Answer: All have co-starred with Jackie Chan in his various American film projects. For whatever reason, directors in the western hemisphere do not seem to have enough faith in Chan to allow him to carry a movie on his own. To widen the target audience, he is often paired with someone who has a recognizable face in America yet is never in the same worldwide league as Chan. The last two names in the list join him in Chan's newest American-produced project titled The Spy Next Door; a cookie-cutter by-the-numbers effort and Chan's worst film since The Tuxedo.
To be fair, Lopez and Cyrus are not really at fault here. It's the result of formulaic screenwriting. The Pacifier, Mr. Nanny and The Game Plan all have used the "tough guy is stuck with kids and is now out of his element" plot and I think the fact that I liked Mr. Nanny better than this gives you an idea of what little originality and entertainment value can be found here.
The movie actually starts out with something really cool. A montage of sorts using footage of classic Chan films establishing his character's spy history along with a television style credits sequence and Johnny Rivers' "Secret Agent Man" in the background. Talk about nostalgia!
Then reality hits and we're thrown into the movie. We meet Gillian (Amber Valletta), an average single mother of three children who lives next door to Bob (Jackie Chan), an international spy undercover as a pen salesman. How he managed to get anyone to believe his name and occupation is beyond me.
Gillian seems to enjoy being around Bob because he gives her a certain happiness that has been missing from her life since her recent divorce. Her kids however do not like him. Why that is I'm not sure. He's nice to their mother, always waves hello and has a funny accent. Kids love funny accents.

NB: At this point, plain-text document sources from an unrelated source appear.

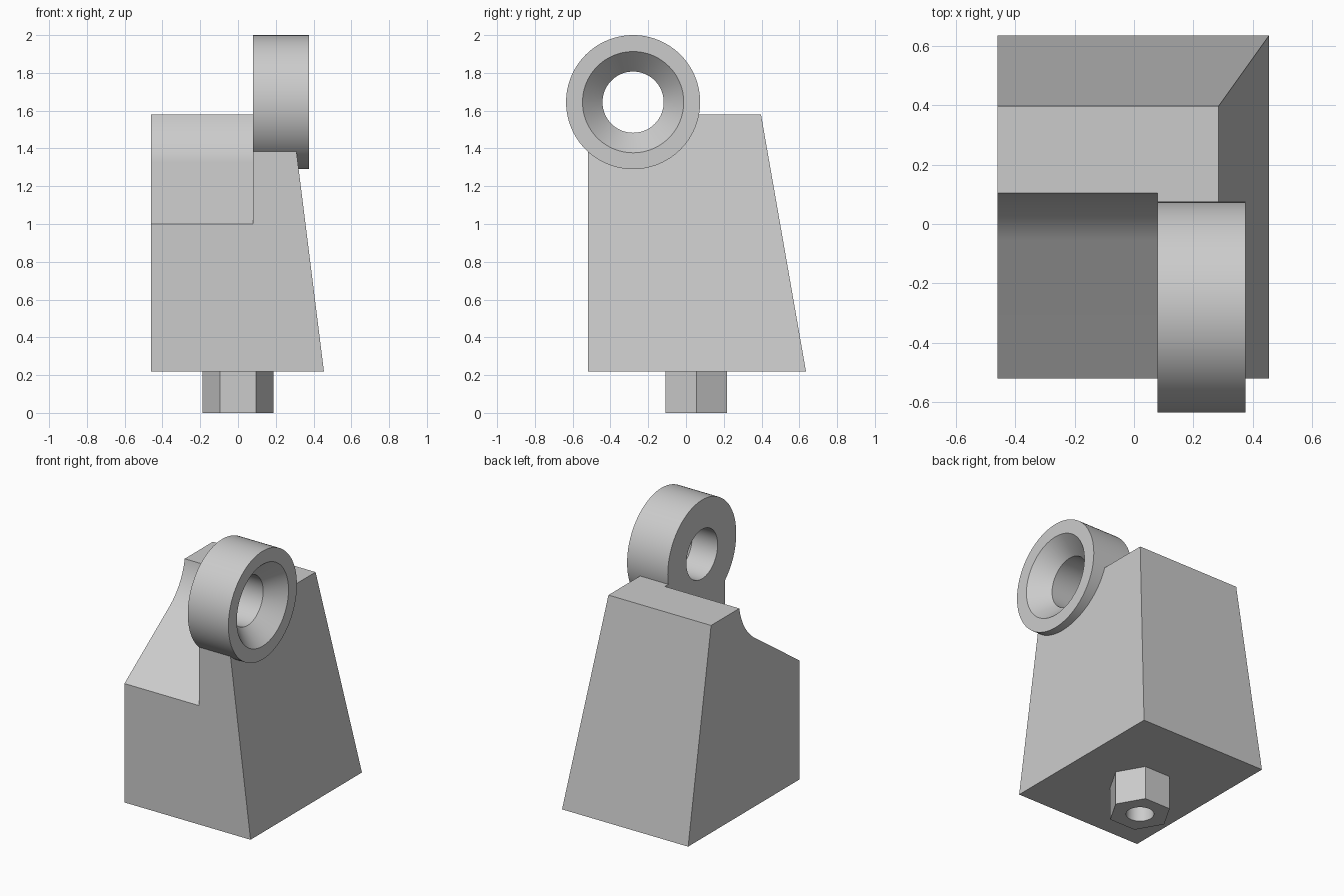
import bpy, bmesh
from math import atan2, asin, sqrt, cos, sin, pi, radians
from mathutils import Vector, Matrix

cube = bpy.data.objects.get("Cube")
if cube:
    bpy.data.objects.remove(cube, do_unlink=True)

grey = bpy.data.materials.new("plain_grey")
grey.use_nodes = True
grey.diffuse_color = (0.6, 0.6, 0.6, 1)
grey.node_tree.nodes["Principled BSDF"].inputs["Base Color"].default_value = (0.6, 0.6, 0.6, 1)

LUG_Y, LUG_Z, LUG_R = -0.28, 1.645, 0.355   # eyelet axis and radius
LUG_X0, LUG_X1 = 0.08, 0.375                # eyelet faces
BASE_Z, TOP_Z = 0.22, 1.58


def finish(name, bm):
    bmesh.ops.recalc_face_normals(bm, faces=bm.faces)
    mesh = bpy.data.meshes.new(name)
    bm.to_mesh(mesh)
    bm.free()
    obj = bpy.data.objects.new(name, mesh)
    obj.data.materials.append(grey)
    bpy.context.collection.objects.link(obj)
    return obj


def loft(name, loops):
    """Closed solid through loops that have equal point counts."""
    bm = bmesh.new()
    rings = [[bm.verts.new(p) for p in loop] for loop in loops]
    for a, b in zip(rings, rings[1:]):
        for i in range(len(a)):
            j = (i + 1) % len(a)
            bm.faces.new((a[i], a[j], b[j], b[i]))
    bm.faces.new(rings[0])
    bm.faces.new(rings[-1])
    return finish(name, bm)


def rectangle(x0, x1, y0, y1, z):
    return [(x0, y0, z), (x1, y0, z), (x1, y1, z), (x0, y1, z)]


def circle_x(x, r, n=96):
    return [(x, LUG_Y + r * cos(2 * pi * i / n), LUG_Z + r * sin(2 * pi * i / n)) for i in range(n)]


def circle_z(z, r, n):
    return [(r * cos(2 * pi * i / n), 0.055 + r * sin(2 * pi * i / n), z) for i in range(n)]


def combine(target, tool, operation):
    tool.hide_render = True
    mod = target.modifiers.new(operation.lower(), "BOOLEAN")
    mod.operation, mod.solver, mod.object = operation, "EXACT", tool
    bpy.context.view_layer.objects.active = target
    bpy.ops.object.modifier_apply(modifier=mod.name)
    bpy.data.objects.remove(tool, do_unlink=True)


# Body: block with two tapered sides
body = loft("bracket_body", [rectangle(-0.46, 0.455, -0.52, 0.635, BASE_Z),
                             rectangle(-0.46, 0.285, -0.52, 0.397, TOP_Z)])

# Relief: front slope running tangent into an arc around the eyelet axis
relief_r = 0.39
dy, dz = LUG_Y + 0.52, LUG_Z - 1.0
slope = atan2(dz, dy) - asin(relief_r / sqrt(dy * dy + dz * dz))
start = slope - pi / 2
profile = [(-0.72, 1.0 - 0.2 * sin(slope) / cos(slope))]
for i in range(25):
    a = start * (1 - i / 24)
    profile.append((LUG_Y + relief_r * cos(a), LUG_Z + relief_r * sin(a)))
profile += [(LUG_Y + relief_r, 2.2), (-0.72, 2.2)]
relief = loft("relief_cutter", [[(x, y, z) for y, z in profile] for x in (-0.8, LUG_X0)])
combine(body, relief, "DIFFERENCE")

# Eyelet with a countersunk bore
combine(body, loft("eyelet", [circle_x(LUG_X0, LUG_R), circle_x(LUG_X1, LUG_R)]), "UNION")
bore, sink, depth = 0.162, 0.268, 0.11
over = 0.05
bore_cutter = loft("bore_cutter", [
    circle_x(LUG_X0 - over, bore), circle_x(LUG_X1 - depth, bore),
    circle_x(LUG_X1 + over, sink + over * (sink - bore) / depth)])
combine(body, bore_cutter, "DIFFERENCE")

# Hexagonal boss underneath, with a blind hole
combine(body, loft("hex_boss", [circle_z(0, 0.188, 6), circle_z(0.3, 0.188, 6)]), "UNION")
combine(body, loft("hole_cutter", [circle_z(-0.1, 0.083, 48), circle_z(0.3, 0.083, 48)]), "DIFFERENCE")

# Smooth curved walls, crisp edges
bpy.ops.object.select_all(action="DESELECT")
body.select_set(True)
bpy.context.view_layer.objects.active = body
bpy.ops.object.shade_smooth_by_angle(angle=radians(20))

Bob's chance to win over their friendship comes when Gillian's out-of-town father becomes injured and she decides to visit him, leaving her kids in the temporary custody of Bob. As you'd imagine, it's a rough ride at first. But of course things start to get better after.......uh........after........uh.......

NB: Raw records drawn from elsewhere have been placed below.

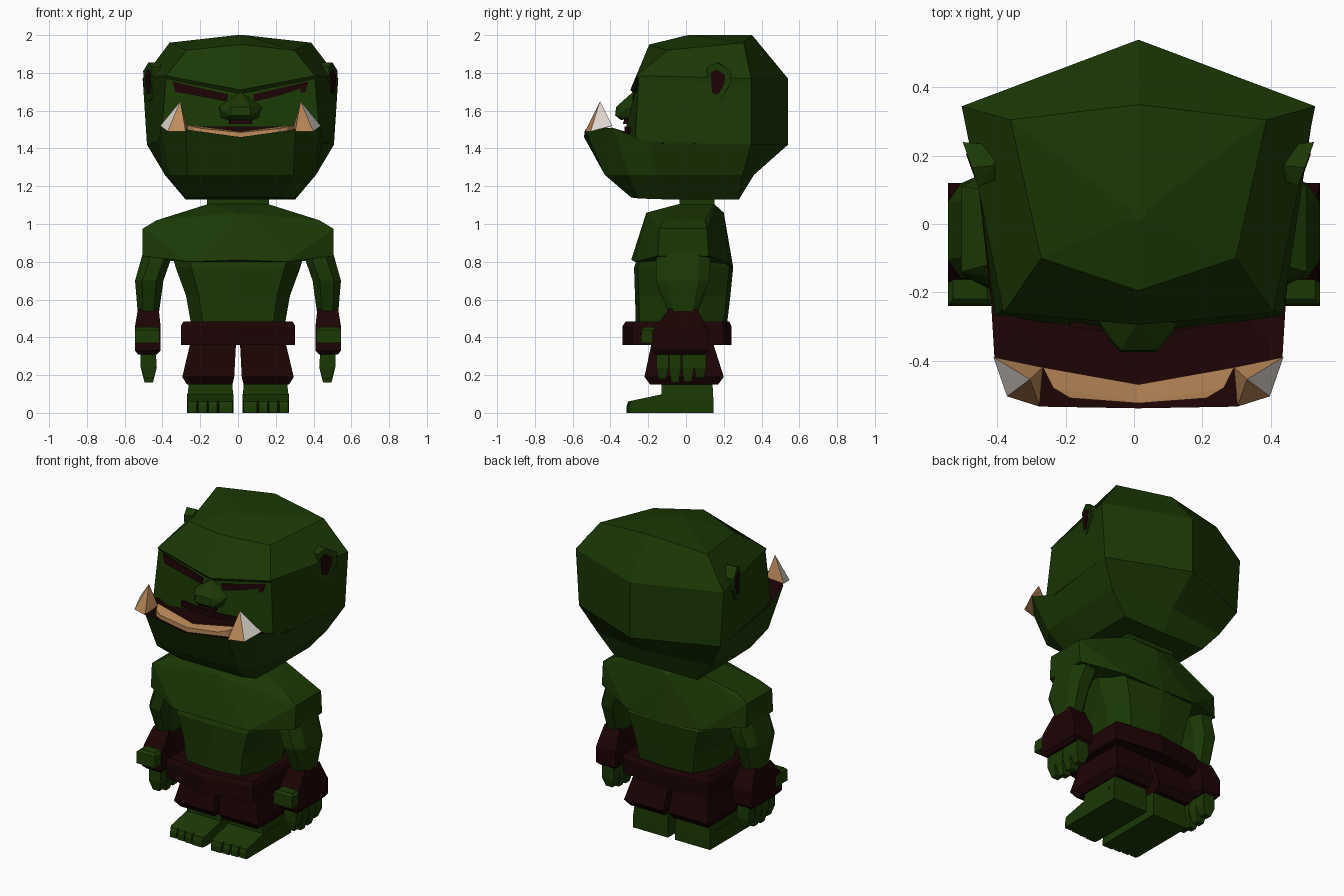
import bpy, bmesh, math

if "Cube" in bpy.data.objects:
    bpy.data.objects.remove(bpy.data.objects["Cube"])

def material(name, rgb):
    m = bpy.data.materials.new(name)
    m.diffuse_color = (*rgb, 1)
    m.use_nodes = True
    m.node_tree.nodes["Principled BSDF"].inputs["Base Color"].default_value = m.diffuse_color
    return m

GREEN = material("green skin", (0.0105, 0.040, 0.0015))
DARK = material("dark maroon", (0.0115, 0.001, 0.0012))
TAN = material("tan ivory", (0.52, 0.26, 0.105))
PALE = material("pale ivory", (0.74, 0.68, 0.62))
HEAD_X = 0.013

def finish(name, bm, mats, dx=0):
    bmesh.ops.recalc_face_normals(bm, faces=bm.faces)
    bmesh.ops.translate(bm, verts=bm.verts, vec=(dx, 0, 0))
    me = bpy.data.meshes.new(name)
    bm.to_mesh(me)
    bm.free()
    for m in mats:
        me.materials.append(m)
    ob = bpy.data.objects.new(name, me)
    bpy.context.collection.objects.link(ob)
    return ob

def hull(name, pts, mats, sym=False, side=1, dx=0, rule=None):
    """Flat-faced convex solid; sym adds mirrored points, side flips x."""
    pts = [(x * side, y, z) for x, y, z in pts]
    if sym:
        pts += [(-x, y, z) for x, y, z in pts if x != 0]
    bm = bmesh.new()
    for p in pts:
        bm.verts.new(p)
    bmesh.ops.convex_hull(bm, input=bm.verts)
    bmesh.ops.delete(bm, geom=[v for v in bm.verts if not v.link_faces], context='VERTS')
    bmesh.ops.dissolve_limit(bm, angle_limit=0.02, verts=bm.verts, edges=bm.edges)
    bmesh.ops.recalc_face_normals(bm, faces=bm.faces)
    if rule:
        for f in bm.faces:
            f.material_index = rule(f)
    return finish(name, bm, mats, dx)

def pair(name, pts, mats, dx=0, rule=None):
    for label, s in (("left", -1), ("right", 1)):
        hull(f"{label}_{name}", pts, mats, side=s, dx=dx,
             rule=(lambda f, s=s: rule(f, s)) if rule else None)

def block(x0, x1, y0, y1, z):
    return [(x, y, z) for x in (x0, x1) for y in (y0, y1)]

def loft(name, half_rings, mats, dx=0, dark_from=99):
    """Rings given as right halves (back centre to front centre), mirrored and skinned."""
    bm = bmesh.new()
    rings = []
    for h in half_rings:
        full = h + [(-x, y, z) for x, y, z in reversed(h[1:-1])]
        rings.append([bm.verts.new(p) for p in full])
    n = len(rings[0])
    for i, (a, b) in enumerate(zip(rings, rings[1:])):
        for k in range(n):
            f = bm.faces.new((a[k], a[(k + 1) % n], b[(k + 1) % n], b[k]))
            f.material_index = int(i >= dark_from)
    bm.faces.new(rings[0])
    bm.faces.new(rings[-1]).material_index = int(dark_from < 99)
    return finish(name, bm, mats, dx)

# --- Head: skull above the mouth
loft("skull", [
    [(0, .05, 2), (.02, .04, 2), (.02, .02, 2), (0, .01, 2)],
    [(0, .35, 2), (.375, .305, 1.96), (.285, -.10, 1.92), (0, -.195, 1.95)],
    [(0, .54, 1.77), (.518, .345, 1.77), (.395, -.26, 1.785), (0, -.295, 1.71)],
    [(0, .54, 1.73), (.515, .345, 1.73), (.395, -.25, 1.77), (0, -.275, 1.69)],
    [(0, .54, 1.42), (.495, .345, 1.42), (.422, -.27, 1.43), (0, -.32, 1.50)],
    [(0, .50, 1.415), (.44, .32, 1.415), (.38, -.22, 1.425), (0, -.27, 1.49)],
], [GREEN, DARK], HEAD_X, dark_from=4)

# --- Jaw with dark mouth floor
loft("jaw", [
    [(0, .28, 1.13), (.29, .28, 1.13), (.29, -.1, 1.13), (.29, -.25, 1.135), (.22, -.29, 1.14), (0, -.29, 1.14)],
    [(0, .36, 1.26), (.40, .30, 1.26), (.40, -.15, 1.26), (.38, -.30, 1.26), (.28, -.43, 1.26), (0, -.43, 1.26)],
    [(0, .54, 1.42), (.495, .345, 1.42), (.433, -.21, 1.44), (.422, -.39, 1.51), (.29, -.535, 1.50), (0, -.54, 1.46)],
    [(0, .30, 1.42), (.30, .20, 1.42), (.30, -.1, 1.42), (.34, -.30, 1.46), (.24, -.44, 1.46), (0, -.45, 1.44)],
], [GREEN, DARK], HEAD_X, dark_from=2)

# --- Lower teeth, in two halves that meet at the middle
teeth = [(x, y, z + h) for h in (-.05, 0)
         for x, y, z in ((0, -.47, 1.49), (0, -.525, 1.485), (.20, -.51, 1.505), (.25, -.48, 1.515), (.28, -.42, 1.525))]
pair("lower_teeth", teeth, [TAN], HEAD_X)

# --- Tusks: pale outer face, tan elsewhere
pair("tusk", [(.425, -.39, 1.52), (.28, -.42, 1.51), (.29, -.535, 1.49), (.385, -.505, 1.49), (.318, -.455, 1.65)],
     [TAN, PALE], HEAD_X, rule=lambda f, s: int(f.normal.x * s > .5))

# --- Upper lip, eyes, nose, nostrils
hull("upper_lip", [(x, y, z) for z in (1.48, 1.515) for x, y in ((0, -.326), (.2, -.301), (.2, -.26), (0, -.28))],
     [DARK], sym=True, dx=HEAD_X)
pair("eye", [(x, y + d, z) for d in (0, .03) for x, y, z in
             ((.36, -.258, 1.755), (.065, -.281, 1.685), (.075, -.284, 1.65), (.2, -.275, 1.675), (.345, -.263, 1.70))],
     [DARK], HEAD_X)
hull("nose", [(0, -.28, 1.70), (.115, -.285, 1.62), (.10, -.32, 1.60), (.05, -.37, 1.62), (.055, -.375, 1.575),
              (.10, -.29, 1.56), (.045, -.345, 1.55)], [GREEN], sym=True, dx=HEAD_X)
hull("nostrils", [(.055, -.325, 1.56), (.06, -.335, 1.53), (.06, -.28, 1.56), (.06, -.28, 1.53)],
     [DARK], sym=True, dx=HEAD_X)

# --- Ears: six-sided flaps opening forward, with a dark hollow plate
rim = [(.11, 1.83), (.165, 1.855), (.24, 1.81), (.235, 1.74), (.18, 1.65), (.125, 1.665)]
def ear_x(y):
    return .468 + (y - .11) * .36
pair("ear", [p for y, z in rim for p in ((.42, y * .8 + .04, z), (ear_x(y), y, z))], [GREEN], HEAD_X)
hollow = [(.165 + (y - .17) * .6, 1.75 + (z - 1.75) * .65) for y, z in rim]
pair("ear_hollow", [(ear_x(y) + d, y, z) for y, z in hollow for d in (-.005, .003)], [DARK], HEAD_X)

# --- Neck, chest and belly
hull("neck", block(-.165, .165, -.035, .15, 1.08) + block(-.165, .165, -.035, .15, 1.16), [GREEN])
hull("chest", [(.16, -.04, 1.105), (.16, .15, 1.105), (0, -.21, 1.06), (0, .20, 1.06), (.43, -.12, 1.02),
               (.43, .10, 1.02), (.505, -.14, .975), (.505, .11, .975), (.505, -.15, .83), (.505, .12, .83),
               (0, -.29, .81), (.26, -.27, .80), (.26, .23, .79), (0, .25, .77)], [GREEN], sym=True)
loft("belly", [[(0, b, z), (w * .75, b - .02, z), (w, .08, z), (w, -.12, z), (w * .75, f + .02, z), (0, f, z)]
               for z, w, f, b in ((.84, .35, -.25, .19), (.77, .33, -.275, .25), (.62, .275, -.27, .235), (.45, .245, -.265, .215))],
     [GREEN])

# --- Arms, cuffs, thumbs and fingers
def tube(*levels):
    """Chamfered box sections: z, x0, x1, y0, y1."""
    pts = []
    for z, x0, x1, y0, y1 in levels:
        cx, cy = (x1 - x0) * .25, (y1 - y0) * .2
        pts += block(x0, x1, y0 + cy, y1 - cy, z) + block(x0 + cx, x1 - cx, y0, y1, z)
    return pts
pair("upper_arm", tube((.86, .34, .50, -.15, .12), (.80, .36, .51, -.16, .13), (.70, .395, .545, -.16, .12)), [GREEN])
pair("forearm", tube((.70, .395, .545, -.16, .12), (.52, .42, .53, -.09, .06)), [GREEN])
pair("cuff", block(.42, .53, -.09, .06, .55) + block(.41, .545, -.16, .10, .46)
     + block(.41, .545, -.18, .12, .43) + block(.41, .545, -.18, .12, .33) + block(.43, .53, -.16, .10, .31), [DARK])
pair("thumb", block(.415, .545, -.24, -.12, .37) + block(.415, .545, -.235, -.12, .44)
     + block(.43, .53, -.22, -.12, .455), [GREEN])
for i, (yc, tip) in enumerate(((-.125, .18), (-.058, .16), (.010, .165), (.075, .185))):
    pair(f"finger_{i + 1}", block(.435, .515, yc - .032, yc + .032, .32)
         + block(.43, .515, yc - .032, yc + .032, .24) + block(.45, .495, yc - .02, yc + .02, tip), [GREEN])

# --- Belt and shorts
def belt_ring(k, z):
    return [(0, .24 * k, z), (.303 * k, .20 * k, z), (.303 * k, -.285 * k, z), (0, -.335 * k, z)]
loft("belt", [belt_ring(1, .36), belt_ring(1, .46), belt_ring(.95, .485)], [DARK])
pair("shorts_leg", block(.01, .25, -.18, .14, .38) + block(.02, .295, -.22, .20, .19)
     + block(.03, .27, -.19, .17, .15), [DARK])

# --- Feet with four toes
pair("foot", block(.03, .26, -.13, .14, .16) + block(.025, .27, -.13, .145, .07)
     + block(.025, .27, -.12, .145, 0), [GREEN])
pair("instep", block(.025, .27, -.12, .1, .10) + block(.025, .27, -.285, .1, .065)
     + block(.025, .27, -.285, .1, 0), [GREEN])
toe_x = (.025, .105, .16, .215, .27)
for i in range(4):
    a, b, front = toe_x[i], toe_x[i + 1], -.315 + i * .005
    pair(f"toe_{i + 1}", block(a, b, -.285, -.25, .065) + block(a + .005, b - .005, front + .008, -.25, .06)
         + block(a, b, -.285, -.25, 0) + block(a + .005, b - .005, front, -.25, .035)
         + block(a + .005, b - .005, front, -.25, 0), [GREEN])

You know to tell you the truth, I'm not sure how the kids start to warm up to him. There wasn't anything in the plot that represented a convincing transition. It just sort of happened. I guess that was the whole strategy. Keep filming and hope that the audience goes along with it.
Bob's hopes of settling down and leaving behind his dangerous government work are denied thanks to Gillian's mischievous son who infiltrates Bob's computer and downloads what he thinks is a pirated copy of a rare concert. Instead he gets his hands on classified files that contain information on an evil plan by evil people to evaporate oil in an attempt to monopolize for themselves. In this day and age, I can't think of a faster way to get rich. When the evildoers find a way to track where the files have traveled, they launch an assassination attempt on Bob and threaten to expose his double-life to the unsuspecting Gillian.

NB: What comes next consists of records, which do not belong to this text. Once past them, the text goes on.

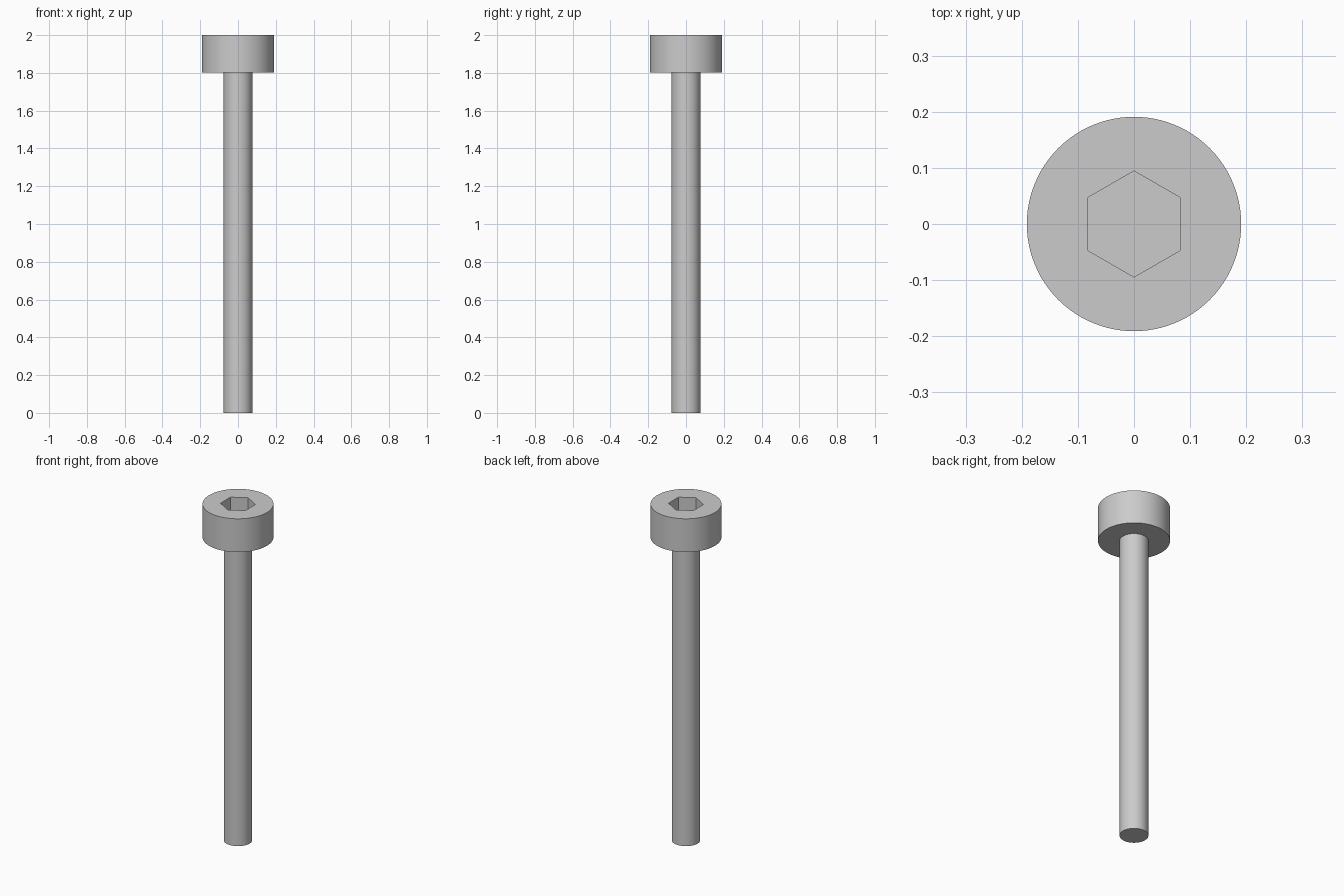
import bpy
import math

cube = bpy.data.objects.get("Cube")
if cube:
    bpy.data.objects.remove(cube, do_unlink=True)

HEAD_R, SHAFT_R, SOCKET_R = 0.191, 0.0765, 0.0945
TOP, HEAD_BASE, SOCKET_DEPTH = 2.0, 1.802, 0.1

steel = bpy.data.materials.new("steel_grey")
steel.use_nodes = True
grey = (0.6, 0.6, 0.6, 1)
steel.diffuse_color = grey
steel.node_tree.nodes["Principled BSDF"].inputs["Base Color"].default_value = grey


def prism(name, radius, z0, z1, sides, turn=0.0):
    """Upright prism or cylinder from z0 to z1."""
    bpy.ops.mesh.primitive_cylinder_add(
        vertices=sides, radius=radius, depth=z1 - z0,
        location=(0, 0, (z0 + z1) / 2), rotation=(0, 0, turn))
    obj = bpy.context.object
    obj.name = name
    obj.data.materials.append(steel)
    return obj


# Round head and plain shank
head = prism("screw_head", HEAD_R, HEAD_BASE, TOP, 96)
shank = prism("shank", SHAFT_R, 0, HEAD_BASE + 0.02, 64)

# Hexagonal drive socket, with corners toward front and back
cutter = prism("socket_cutter", SOCKET_R, TOP - SOCKET_DEPTH, TOP + 0.1, 6)
cutter.hide_render = True

cut = head.modifiers.new("hex_socket", 'BOOLEAN')
cut.operation = 'DIFFERENCE'
cut.solver = 'EXACT'
cut.object = cutter
bpy.ops.object.select_all(action='DESELECT')
head.select_set(True)
bpy.context.view_layer.objects.active = head
bpy.ops.object.modifier_apply(modifier=cut.name)
bpy.data.objects.remove(cutter, do_unlink=True)

# Smooth round walls with crisp rims
for obj in (head, shank):
    bpy.ops.object.select_all(action='DESELECT')
    obj.select_set(True)
    bpy.context.view_layer.objects.active = obj
    bpy.ops.object.shade_smooth_by_angle(angle=math.radians(30))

See kids, let this be a lesson to you. Don't bootleg stuff. Bad guys might come after you for it.
Can Bob save the day and win the affection of his neighbors? Who are we kidding? Of course he does. This is a family movie. A better question is: Is The Spy Next Door worth your time and money? Unless you're a Jackie Chan completist like myself, do not bother. There is a severe lack of creativity here. Family films do not have to be cutting edge but they do not need to be graded on a curve either. This one didn't cut it for me.
Even the dependable Chan seems limited to what he does best; elaborate fight scenes made to look improvised. Sure, he's not as young or as fast as he used to be. He needs to slow down. I get that. Still, Chan is capable of doing better than this. It also doesn't help that his screen time is cut down to make room for things like Billy Ray Cyrus's character who comes on screen just long enough to remind audiences that he's in the movie before drifting back into the abyss of this hollow script. Moments like this support my belief that the film is not confident in itself. Both the main story and the backstory involving the villians are so ridiculous that the only saving grace of the movie had to be the fight scenes.
I always welcome the opportunity to watch bumbling bad guys get what's coming to them. That's what's offered in the film's climax. But these villains are so dumb and incompetent that they make Home Alone's Harry and Marv look like Heath Ledger's Joker. Since we can never take them as a real threat, the climatic fight scene (which is actually pretty decent) is not given the proper amount of excitement yet could be fun enough depending on how much you enjoy seeing improvised weapons. So yes, I didn't completely hate the film. I just have too much frustration to give it any sort of recommendation.
Chan has such a creative mind that I'm certain if this idea was presented to him during his 1980s prime with the full support of a Hong Kong studio under his wing, he could have made something great. Unfortunately this is 2010 Hollywood and we're instead stuck with mediocrity.